■ Exercise brief: Only the lines below, from the one with "0.125), (-0.048, 0.115)]" through the one with "0.19, s * 0.32, BLACK))", are to be written out, exactly.

■ Exercise material:
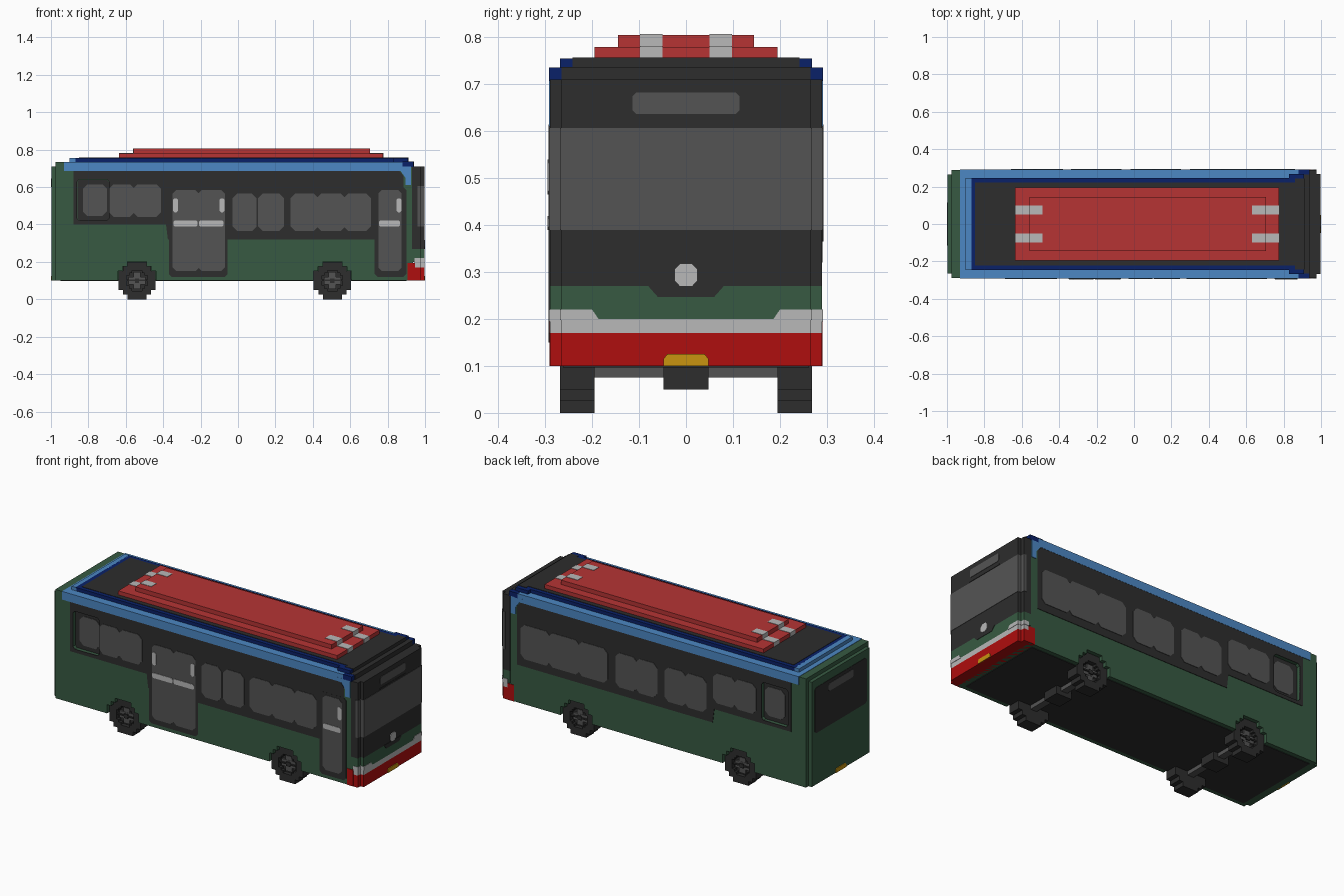
import bpy, bmesh

cube = bpy.data.objects.get("Cube")
if cube:
    bpy.data.objects.remove(cube, do_unlink=True)


def make_material(name, rgb):
    lin = [((c / 255 + 0.055) / 1.055) ** 2.4 if c > 10 else c / 255 / 12.92 for c in rgb]
    m = bpy.data.materials.new(name)
    m.use_nodes = True
    m.diffuse_color = (*lin, 1)
    bsdf = next(n for n in m.node_tree.nodes if n.type == 'BSDF_PRINCIPLED')
    bsdf.inputs["Base Color"].default_value = (*lin, 1)
    bsdf.inputs["Roughness"].default_value = 0.8
    return m


GREEN = make_material("body green", (55, 90, 66))
BLACK = make_material("trim black", (45, 45, 45))
GREY = make_material("glass grey", (84, 84, 84))
SKY = make_material("light blue", (76, 135, 195))
NAVY = make_material("dark blue", (10, 33, 104))
RED = make_material("bumper red", (175, 14, 14))
ROOF = make_material("roof red", (182, 52, 52))
WHITE = make_material("pale grey", (184, 184, 184))
YELLOW = make_material("plate yellow", (200, 148, 16))


def prism(name, pts, axis, a, b, mat):
    """Extrude a 2D outline along an axis from a to b."""
    place = {'x': lambda p, t: (t, p[0], p[1]),
             'y': lambda p, t: (p[0], t, p[1]),
             'z': lambda p, t: (p[0], p[1], t)}[axis]
    bm = bmesh.new()
    lo = [bm.verts.new(place(p, a)) for p in pts]
    hi = [bm.verts.new(place(p, b)) for p in pts]
    bm.faces.new(lo)
    bm.faces.new(hi)
    n = len(pts)
    for i in range(n):
        bm.faces.new((lo[i], lo[(i + 1) % n], hi[(i + 1) % n], hi[i]))
    bmesh.ops.recalc_face_normals(bm, faces=bm.faces)
    me = bpy.data.meshes.new(name)
    bm.to_mesh(me)
    bm.free()
    me.materials.append(mat)
    ob = bpy.data.objects.new(name, me)
    bpy.context.collection.objects.link(ob)
    return ob


def rect(a0, a1, b0, b1, c=0.0):
    """Rectangle outline with optional clipped corners."""
    if not c:
        return [(a0, b0), (a1, b0), (a1, b1), (a0, b1)]
    return [(a0 + c, b0), (a1 - c, b0), (a1, b0 + c), (a1, b1 - c),
            (a1 - c, b1), (a0 + c, b1), (a0, b1 - c), (a0, b0 + c)]


def box(name, x0, x1, y0, y1, z0, z1, mat):
    return prism(name, rect(x0, x1, y0, y1), 'z', z0, z1, mat)


def side(name, pts, mat, layer=1, sides=(-1, 1), base=0.288):
    """Thin plate on the bus flanks."""
    return [prism(f"{name}_{'left' if s > 0 else 'right'}", pts, 'y',
                  s * (base - 0.004), s * (base + 0.0025 * layer), mat) for s in sides]


def cut(target, cutter):
    mod = target.modifiers.new("cut", 'BOOLEAN')
    mod.operation = 'DIFFERENCE'
    mod.solver = 'EXACT'
    mod.object = cutter
    deps = bpy.context.evaluated_depsgraph_get()
    me = bpy.data.meshes.new_from_object(target.evaluated_get(deps))
    target.modifiers.clear()
    target.data = me
    bpy.data.objects.remove(cutter, do_unlink=True)


def stepped_disc(cx, cz, k=1.0):
    q = [(0.1, 0.05), (0.075, 0.05), (0.075, 0.075), (0.05, 0.075), (0.05, 0.1)]
    out = []
    for _ in range(4):
        out += [(cx + k * x, cz + k * z) for x, z in q]
        q = [(-z, x) for x, z in q]
    return out


# Main shell
body = box("body", -0.975, 0.935, -0.288, 0.288, 0.1, 0.733, GREEN)
box("rear_panel", -0.996, -0.97, -0.265, 0.265, 0.1, 0.71, GREEN)
box("floor", -0.95, 0.9, -0.262, 0.262, 0.097, 0.105, BLACK)

# Dark window bands and door surrounds on both flanks
bands = side("window_band", [(-0.88, 0.40), (-0.385, 0.40), (-0.375, 0.32), (0.885, 0.32),
                             (0.885, 0.66), (0.86, 0.69), (-0.88, 0.69)], BLACK)
side("rear_door_surround", rect(-0.37, -0.055, 0.12, 0.4, 0.015), BLACK, 1, (-1,))
side("front_door_surround", rect(0.73, 0.9, 0.12, 0.6, 0.015), BLACK, 1.2, (-1,))

# Recessed rearmost window on each flank
for s, band in zip((-1, 1), bands):
    for target in (body, band):
        cut(target, prism("cutter", rect(-0.86, -0.69, 0.42, 0.64, 0.012), 'y', s * 0.268, s * 0.32, BLACK))
    prism("recess_back", rect(-0.859, -0.691, 0.421, 0.639, 0.012), 'y', s * 0.266, s * 0.270, BLACK)
    prism("recess_window", rect(-0.83, -0.70, 0.445, 0.615, 0.025), 'y', s * 0.266, s * 0.273, GREY)

# Side windows: (x0, x1, z0, z1)
LOW, HIGH = (0.365, 0.565), (0.44, 0.615)
right = [(-0.69, -0.553, HIGH), (-0.562, -0.412, HIGH), (-0.03, 0.10, LOW), (0.108, 0.245, LOW),
         (0.28, 0.43, LOW), (0.42, 0.575, LOW), (0.565, 0.71, LOW)]
left = [(-0.657, -0.515, HIGH), (-0.525, -0.38, HIGH), (-0.336, -0.196, LOW), (-0.206, -0.066, LOW),
        (-0.02, 0.12, LOW), (0.11, 0.25, LOW), (0.30, 0.49, LOW), (0.48, 0.68, LOW), (0.67, 0.86, LOW)]
for s, panes in ((-1, right), (1, left)):
    for x0, x1, (z0, z1) in panes:
        side("window", rect(x0, x1, z0, z1, 0.025), GREY, 2, (s,))

# Door leaves with push bars and handles
for x0, x1, hx in ((-0.35, -0.208, -0.347), (-0.212, -0.07, -0.098), (0.75, 0.875, 0.847)):
    side("door_leaf", rect(x0, x1, 0.15, 0.585, 0.02), GREY, 2, (-1,))
    side("door_bar", rect(x0 + 0.004, x1 - 0.008, 0.39, 0.42, 0.006), WHITE, 3, (-1,))
    side("door_handle", rect(hx, hx + 0.026, 0.465, 0.54, 0.008), WHITE, 3, (-1,))

# Blue shoulder and stepped roof
box("blue_shoulder", -0.93, 0.89, -0.2915, 0.2915, 0.687, 0.735, SKY)
side("blue_pillar", [(0.82, 0.71), (0.82, 0.695), (0.87, 0.685), (0.895, 0.65), (0.895, 0.61),
                     (0.925, 0.61), (0.925, 0.71)], SKY, 1.6)
box("shoulder_front", 0.88, 0.937, -0.292, 0.292, 0.707, 0.736, NAVY)
box("brow", 0.87, 0.94, -0.265, 0.265, 0.6, 0.737, BLACK)
box("roof_rear_edge", -0.9, -0.87, -0.245, 0.245, 0.73, 0.755, SKY)
box("roof_border", -0.875, 0.88, -0.245, 0.245, 0.73, 0.755, NAVY)
box("roof_front_border", 0.83, 0.91, -0.268, 0.268, 0.73, 0.755, NAVY)
box("roof_deck", -0.85, 0.89, -0.222, 0.222, 0.75, 0.757, BLACK)
box("roof_front_deck", 0.86, 0.912, -0.242, 0.242, 0.735, 0.757, BLACK)

# Red roof pod with pale stripes
box("roof_pod_lower", -0.635, 0.775, -0.195, 0.195, 0.75, 0.78, ROOF)
box("roof_pod_upper", -0.56, 0.705, -0.145, 0.145, 0.77, 0.805, ROOF)
for s in (-1, 1):
    y0, y1 = sorted((s * 0.05, s * 0.098))
    for a, b, c, d in ((-0.637, -0.49, -0.562, -0.49), (0.63, 0.777, 0.63, 0.707)):
        box("pod_stripe_lower", a, b, y0, y1, 0.757, 0.782, WHITE)
        box("pod_stripe_upper", c, d, y0, y1, 0.78, 0.807, WHITE)


# Nose built from wrapped slabs
def nose(name, x0, z0, z1, mat, e=0.0):
    half = [(x0, 0.29 + e), (0.975 + e, 0.29 + e), (0.975 + e, 0.266 + e), (0.996 + e, 0.266 + e)]
    return prism(name, [(x, -y) for x, y in half] + half[::-1], 'z', z0, z1, mat)


nose("bumper", 0.905, 0.1, 0.17, RED)
nose("light_strip", 0.945, 0.17, 0.2, WHITE)
nose("nose_panel", 0.93, 0.2, 0.27, GREEN)
nose("nose_upper", 0.93, 0.27, 0.71, BLACK)
nose("windscreen", 0.96, 0.39, 0.607, GREY, 0.002)
side("bumper_corner", rect(0.905, 0.946, 0.1, 0.195), RED, 1.2)
for s in (-1, 1):
    y0, y1 = sorted((s * 0.25, s * 0.292))
    box("headlight_corner", 0.945, 0.977, y0, y1, 0.195, 0.22, WHITE)
    prism("headlight", [(s * 0.185, 0.198), (s * 0.268, 0.198), (s * 0.268, 0.22), (s * 0.2, 0.22)],
          'x', 0.97, 0.998, WHITE)
prism("grille_notch", [(-0.06, 0.247), (0.06, 0.247), (0.082, 0.272), (-0.082, 0.272)], 'x', 0.99, 0.998, BLACK)
prism("round_emblem", rect(-0.025, 0.025, 0.27, 0.318, 0.012), 'x', 0.99, 0.9995, WHITE)
prism("destination_screen", rect(-0.114, 0.114, 0.637, 0.683, 0.008), 'x', 0.99, 0.998, GREY)
prism("screen_ledge", rect(-0.12, 0.12, 0.612, 0.618), 'x', 0.99, 0.998, BLACK)

# Rear window, vent and number plates
prism("rear_window", rect(-0.24, 0.24, 0.40, 0.665, 0.012), 'x', -0.998, -0.99, BLACK)
prism("rear_vent", rect(-0.115, 0.115, 0.60, 0.645, 0.008), 'x', -1.0, -0.99, GREY)
plate = [(-0.048, 0.1), (0.048, 0.1), (0.048, 0.115), (0.04, 0.125), (-0.04, 0.125), (-0.048, 0.115)]
prism("front_plate", plate, 'x', 0.99, 1.0, YELLOW)
prism("rear_plate", plate, 'x', -1.0, -0.99, YELLOW)

# Wheels in cut arches, with hubs and axles
for cx in (-0.54, 0.505):
    for s in (-1, 1):
        cut(body, prism("cutter", stepped_disc(cx, 0.1, 1.02), 'y', s * 0.19, s * 0.32, BLACK))
        wheel = prism("wheel", stepped_disc(cx, 0.1), 'y', s * 0.195, s * 0.268, BLACK)
        cut(wheel, prism("cutter", stepped_disc(cx, 0.1, 0.55), 'y', s * 0.245, s * 0.3, BLACK))
        for w, h in ((0.045, 0.02), (0.02, 0.045)):
            prism("hub_spoke", rect(cx - w, cx + w, 0.1 - h, 0.1 + h), 'y',
                  s * 0.24, s * (0.253 + w * 0.05), GREY)
        prism("hub_cap", rect(cx - 0.012, cx + 0.012, 0.088, 0.112), 'y', s * 0.24, s * 0.262, BLACK)
    box("axle", cx - 0.02, cx + 0.02, -0.2, 0.2, 0.075, 0.115, GREY)
    box("differential", cx - 0.05, cx + 0.05, -0.048, 0.048, 0.05, 0.115, BLACK)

■ Answer for the task:
plate = [(-0.048, 0.1), (0.048, 0.1), (0.048, 0.115), (0.04, 0.125), (-0.04, 0.125), (-0.048, 0.115)]
prism("front_plate", plate, 'x', 0.99, 1.0, YELLOW)
prism("rear_plate", plate, 'x', -1.0, -0.99, YELLOW)

# Wheels in cut arches, with hubs and axles
for cx in (-0.54, 0.505):
    for s in (-1, 1):
        cut(body, prism("cutter", stepped_disc(cx, 0.1, 1.02), 'y', s * 0.19, s * 0.32, BLACK))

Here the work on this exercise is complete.